**EXERCISE DETAILS**
The whole listing that follows is to be restated word for word, images excluded.

**DATA TO PROCESS**

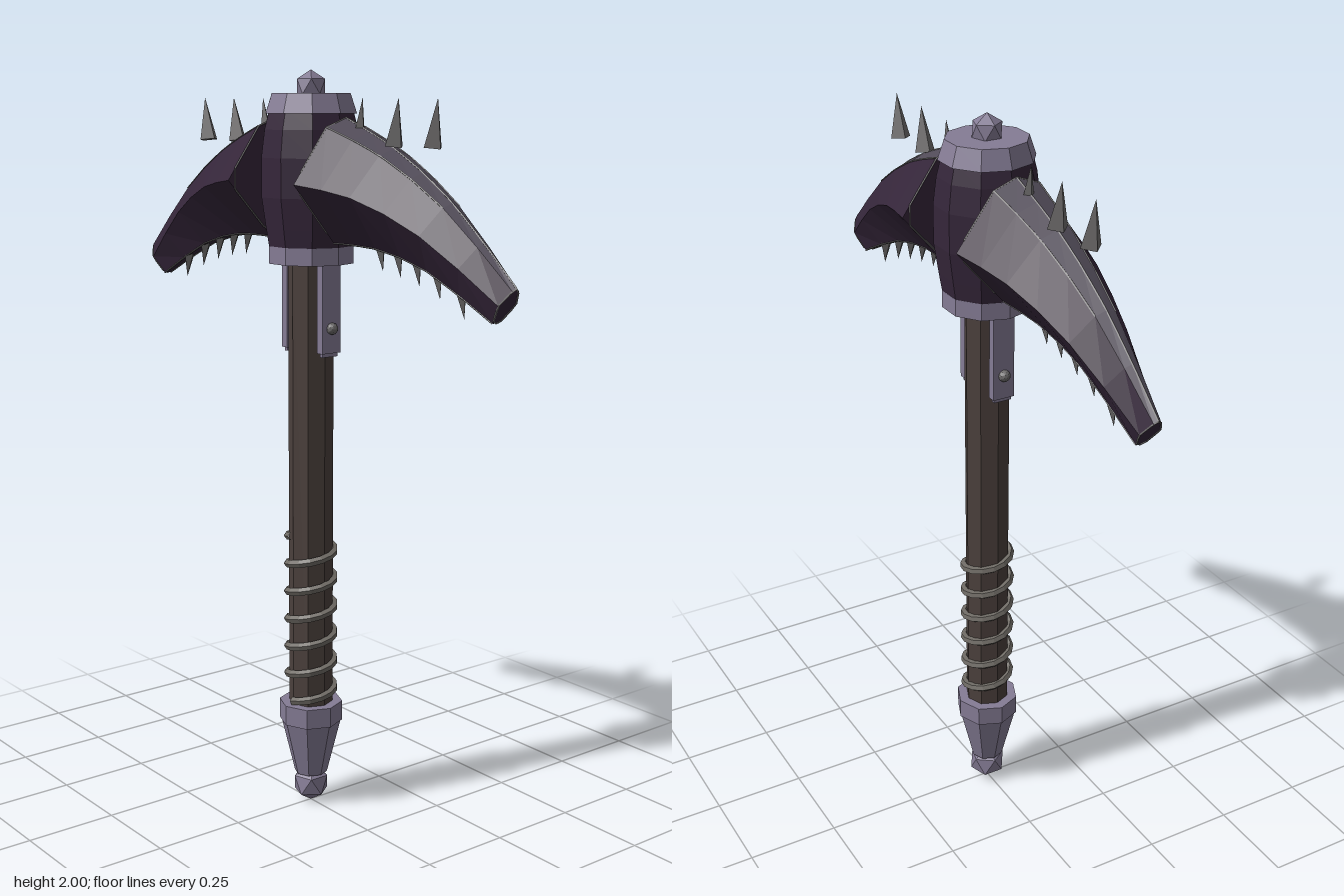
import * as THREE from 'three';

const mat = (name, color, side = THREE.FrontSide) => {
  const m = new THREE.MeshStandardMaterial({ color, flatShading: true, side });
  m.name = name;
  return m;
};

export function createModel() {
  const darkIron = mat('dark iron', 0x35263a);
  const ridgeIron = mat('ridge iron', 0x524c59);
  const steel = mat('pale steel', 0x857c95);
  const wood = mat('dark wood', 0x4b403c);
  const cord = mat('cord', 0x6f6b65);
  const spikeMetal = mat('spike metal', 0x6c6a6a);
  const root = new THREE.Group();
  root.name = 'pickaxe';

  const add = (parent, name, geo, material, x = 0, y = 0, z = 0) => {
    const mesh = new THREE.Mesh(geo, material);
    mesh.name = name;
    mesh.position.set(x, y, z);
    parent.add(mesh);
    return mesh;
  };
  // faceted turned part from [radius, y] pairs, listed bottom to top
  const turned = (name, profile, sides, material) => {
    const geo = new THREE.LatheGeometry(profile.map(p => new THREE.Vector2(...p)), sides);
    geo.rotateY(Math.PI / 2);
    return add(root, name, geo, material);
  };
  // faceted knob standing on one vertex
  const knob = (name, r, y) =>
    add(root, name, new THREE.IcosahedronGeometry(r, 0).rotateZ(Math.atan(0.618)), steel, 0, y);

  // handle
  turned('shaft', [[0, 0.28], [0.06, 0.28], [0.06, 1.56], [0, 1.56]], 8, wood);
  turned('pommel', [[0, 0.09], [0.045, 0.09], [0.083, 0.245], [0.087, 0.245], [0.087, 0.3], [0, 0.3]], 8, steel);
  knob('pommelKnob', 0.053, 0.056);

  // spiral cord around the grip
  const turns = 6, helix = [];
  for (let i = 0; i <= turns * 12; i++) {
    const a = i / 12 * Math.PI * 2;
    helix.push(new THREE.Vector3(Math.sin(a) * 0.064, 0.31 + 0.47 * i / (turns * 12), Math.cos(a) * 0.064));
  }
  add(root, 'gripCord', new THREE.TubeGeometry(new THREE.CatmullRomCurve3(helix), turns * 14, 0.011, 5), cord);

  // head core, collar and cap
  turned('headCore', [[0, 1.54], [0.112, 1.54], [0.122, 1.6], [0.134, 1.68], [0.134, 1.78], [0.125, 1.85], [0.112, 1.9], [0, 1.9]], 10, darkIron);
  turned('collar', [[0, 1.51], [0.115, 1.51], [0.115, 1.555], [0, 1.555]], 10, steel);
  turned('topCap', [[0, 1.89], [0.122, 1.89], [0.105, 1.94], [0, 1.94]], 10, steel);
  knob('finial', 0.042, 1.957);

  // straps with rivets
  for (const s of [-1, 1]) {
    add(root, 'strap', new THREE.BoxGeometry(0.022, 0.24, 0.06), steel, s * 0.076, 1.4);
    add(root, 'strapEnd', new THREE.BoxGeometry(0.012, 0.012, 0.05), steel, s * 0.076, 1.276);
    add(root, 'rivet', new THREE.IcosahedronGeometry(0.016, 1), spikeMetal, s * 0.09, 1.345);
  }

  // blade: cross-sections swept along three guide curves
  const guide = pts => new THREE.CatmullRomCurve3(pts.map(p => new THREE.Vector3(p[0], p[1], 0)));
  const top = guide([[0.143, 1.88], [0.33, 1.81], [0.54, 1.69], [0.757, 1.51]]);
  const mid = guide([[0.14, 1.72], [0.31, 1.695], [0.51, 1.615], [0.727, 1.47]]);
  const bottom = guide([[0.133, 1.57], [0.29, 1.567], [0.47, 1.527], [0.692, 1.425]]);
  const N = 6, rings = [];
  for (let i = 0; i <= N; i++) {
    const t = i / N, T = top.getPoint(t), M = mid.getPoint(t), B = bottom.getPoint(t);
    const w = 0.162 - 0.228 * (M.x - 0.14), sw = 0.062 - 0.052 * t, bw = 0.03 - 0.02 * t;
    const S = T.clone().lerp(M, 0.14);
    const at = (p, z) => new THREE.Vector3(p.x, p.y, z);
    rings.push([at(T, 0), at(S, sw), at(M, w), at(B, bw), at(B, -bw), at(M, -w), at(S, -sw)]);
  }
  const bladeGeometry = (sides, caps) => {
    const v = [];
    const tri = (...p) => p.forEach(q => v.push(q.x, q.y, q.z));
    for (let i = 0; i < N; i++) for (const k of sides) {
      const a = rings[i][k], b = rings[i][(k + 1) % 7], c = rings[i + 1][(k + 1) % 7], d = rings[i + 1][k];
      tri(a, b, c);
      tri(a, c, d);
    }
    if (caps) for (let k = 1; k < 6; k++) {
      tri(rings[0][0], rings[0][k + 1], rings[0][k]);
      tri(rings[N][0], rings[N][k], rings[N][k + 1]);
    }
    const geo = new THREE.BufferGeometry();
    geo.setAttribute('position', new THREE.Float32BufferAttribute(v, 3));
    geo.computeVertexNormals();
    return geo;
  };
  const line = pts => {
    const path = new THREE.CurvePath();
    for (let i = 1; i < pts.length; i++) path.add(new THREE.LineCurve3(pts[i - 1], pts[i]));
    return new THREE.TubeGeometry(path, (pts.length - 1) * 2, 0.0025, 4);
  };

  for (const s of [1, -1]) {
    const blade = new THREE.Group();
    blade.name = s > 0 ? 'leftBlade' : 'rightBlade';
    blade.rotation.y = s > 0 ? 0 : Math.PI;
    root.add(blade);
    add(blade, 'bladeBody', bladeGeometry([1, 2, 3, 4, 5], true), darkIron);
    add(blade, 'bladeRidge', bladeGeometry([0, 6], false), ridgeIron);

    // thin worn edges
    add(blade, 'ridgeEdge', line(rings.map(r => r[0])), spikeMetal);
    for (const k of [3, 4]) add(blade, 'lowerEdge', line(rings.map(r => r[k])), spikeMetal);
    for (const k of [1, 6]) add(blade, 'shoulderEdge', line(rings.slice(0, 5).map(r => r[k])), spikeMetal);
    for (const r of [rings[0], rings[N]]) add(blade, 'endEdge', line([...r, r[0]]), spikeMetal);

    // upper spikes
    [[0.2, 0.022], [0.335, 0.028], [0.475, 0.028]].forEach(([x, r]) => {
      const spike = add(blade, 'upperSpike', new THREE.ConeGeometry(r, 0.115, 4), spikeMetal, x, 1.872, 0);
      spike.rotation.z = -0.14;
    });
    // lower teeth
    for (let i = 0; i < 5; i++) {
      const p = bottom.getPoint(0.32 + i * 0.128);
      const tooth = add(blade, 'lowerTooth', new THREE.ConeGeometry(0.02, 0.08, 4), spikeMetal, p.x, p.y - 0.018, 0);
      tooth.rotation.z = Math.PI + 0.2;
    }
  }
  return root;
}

**EXERCISE SOLUTION**
import * as THREE from 'three';

const mat = (name, color, side = THREE.FrontSide) => {
  const m = new THREE.MeshStandardMaterial({ color, flatShading: true, side });
  m.name = name;
  return m;
};

export function createModel() {
  const darkIron = mat('dark iron', 0x35263a);
  const ridgeIron = mat('ridge iron', 0x524c59);
  const steel = mat('pale steel', 0x857c95);
  const wood = mat('dark wood', 0x4b403c);
  const cord = mat('cord', 0x6f6b65);
  const spikeMetal = mat('spike metal', 0x6c6a6a);
  const root = new THREE.Group();
  root.name = 'pickaxe';

  const add = (parent, name, geo, material, x = 0, y = 0, z = 0) => {
    const mesh = new THREE.Mesh(geo, material);
    mesh.name = name;
    mesh.position.set(x, y, z);
    parent.add(mesh);
    return mesh;
  };
  // faceted turned part from [radius, y] pairs, listed bottom to top
  const turned = (name, profile, sides, material) => {
    const geo = new THREE.LatheGeometry(profile.map(p => new THREE.Vector2(...p)), sides);
    geo.rotateY(Math.PI / 2);
    return add(root, name, geo, material);
  };
  // faceted knob standing on one vertex
  const knob = (name, r, y) =>
    add(root, name, new THREE.IcosahedronGeometry(r, 0).rotateZ(Math.atan(0.618)), steel, 0, y);

  // handle
  turned('shaft', [[0, 0.28], [0.06, 0.28], [0.06, 1.56], [0, 1.56]], 8, wood);
  turned('pommel', [[0, 0.09], [0.045, 0.09], [0.083, 0.245], [0.087, 0.245], [0.087, 0.3], [0, 0.3]], 8, steel);
  knob('pommelKnob', 0.053, 0.056);

  // spiral cord around the grip
  const turns = 6, helix = [];
  for (let i = 0; i <= turns * 12; i++) {
    const a = i / 12 * Math.PI * 2;
    helix.push(new THREE.Vector3(Math.sin(a) * 0.064, 0.31 + 0.47 * i / (turns * 12), Math.cos(a) * 0.064));
  }
  add(root, 'gripCord', new THREE.TubeGeometry(new THREE.CatmullRomCurve3(helix), turns * 14, 0.011, 5), cord);

  // head core, collar and cap
  turned('headCore', [[0, 1.54], [0.112, 1.54], [0.122, 1.6], [0.134, 1.68], [0.134, 1.78], [0.125, 1.85], [0.112, 1.9], [0, 1.9]], 10, darkIron);
  turned('collar', [[0, 1.51], [0.115, 1.51], [0.115, 1.555], [0, 1.555]], 10, steel);
  turned('topCap', [[0, 1.89], [0.122, 1.89], [0.105, 1.94], [0, 1.94]], 10, steel);
  knob('finial', 0.042, 1.957);

  // straps with rivets
  for (const s of [-1, 1]) {
    add(root, 'strap', new THREE.BoxGeometry(0.022, 0.24, 0.06), steel, s * 0.076, 1.4);
    add(root, 'strapEnd', new THREE.BoxGeometry(0.012, 0.012, 0.05), steel, s * 0.076, 1.276);
    add(root, 'rivet', new THREE.IcosahedronGeometry(0.016, 1), spikeMetal, s * 0.09, 1.345);
  }

  // blade: cross-sections swept along three guide curves
  const guide = pts => new THREE.CatmullRomCurve3(pts.map(p => new THREE.Vector3(p[0], p[1], 0)));
  const top = guide([[0.143, 1.88], [0.33, 1.81], [0.54, 1.69], [0.757, 1.51]]);
  const mid = guide([[0.14, 1.72], [0.31, 1.695], [0.51, 1.615], [0.727, 1.47]]);
  const bottom = guide([[0.133, 1.57], [0.29, 1.567], [0.47, 1.527], [0.692, 1.425]]);
  const N = 6, rings = [];
  for (let i = 0; i <= N; i++) {
    const t = i / N, T = top.getPoint(t), M = mid.getPoint(t), B = bottom.getPoint(t);
    const w = 0.162 - 0.228 * (M.x - 0.14), sw = 0.062 - 0.052 * t, bw = 0.03 - 0.02 * t;
    const S = T.clone().lerp(M, 0.14);
    const at = (p, z) => new THREE.Vector3(p.x, p.y, z);
    rings.push([at(T, 0), at(S, sw), at(M, w), at(B, bw), at(B, -bw), at(M, -w), at(S, -sw)]);
  }
  const bladeGeometry = (sides, caps) => {
    const v = [];
    const tri = (...p) => p.forEach(q => v.push(q.x, q.y, q.z));
    for (let i = 0; i < N; i++) for (const k of sides) {
      const a = rings[i][k], b = rings[i][(k + 1) % 7], c = rings[i + 1][(k + 1) % 7], d = rings[i + 1][k];
      tri(a, b, c);
      tri(a, c, d);
    }
    if (caps) for (let k = 1; k < 6; k++) {
      tri(rings[0][0], rings[0][k + 1], rings[0][k]);
      tri(rings[N][0], rings[N][k], rings[N][k + 1]);
    }
    const geo = new THREE.BufferGeometry();
    geo.setAttribute('position', new THREE.Float32BufferAttribute(v, 3));
    geo.computeVertexNormals();
    return geo;
  };
  const line = pts => {
    const path = new THREE.CurvePath();
    for (let i = 1; i < pts.length; i++) path.add(new THREE.LineCurve3(pts[i - 1], pts[i]));
    return new THREE.TubeGeometry(path, (pts.length - 1) * 2, 0.0025, 4);
  };

  for (const s of [1, -1]) {
    const blade = new THREE.Group();
    blade.name = s > 0 ? 'leftBlade' : 'rightBlade';
    blade.rotation.y = s > 0 ? 0 : Math.PI;
    root.add(blade);
    add(blade, 'bladeBody', bladeGeometry([1, 2, 3, 4, 5], true), darkIron);
    add(blade, 'bladeRidge', bladeGeometry([0, 6], false), ridgeIron);

    // thin worn edges
    add(blade, 'ridgeEdge', line(rings.map(r => r[0])), spikeMetal);
    for (const k of [3, 4]) add(blade, 'lowerEdge', line(rings.map(r => r[k])), spikeMetal);
    for (const k of [1, 6]) add(blade, 'shoulderEdge', line(rings.slice(0, 5).map(r => r[k])), spikeMetal);
    for (const r of [rings[0], rings[N]]) add(blade, 'endEdge', line([...r, r[0]]), spikeMetal);

    // upper spikes
    [[0.2, 0.022], [0.335, 0.028], [0.475, 0.028]].forEach(([x, r]) => {
      const spike = add(blade, 'upperSpike', new THREE.ConeGeometry(r, 0.115, 4), spikeMetal, x, 1.872, 0);
      spike.rotation.z = -0.14;
    });
    // lower teeth
    for (let i = 0; i < 5; i++) {
      const p = bottom.getPoint(0.32 + i * 0.128);
      const tooth = add(blade, 'lowerTooth', new THREE.ConeGeometry(0.02, 0.08, 4), spikeMetal, p.x, p.y - 0.018, 0);
      tooth.rotation.z = Math.PI + 0.2;
    }
  }
  return root;
}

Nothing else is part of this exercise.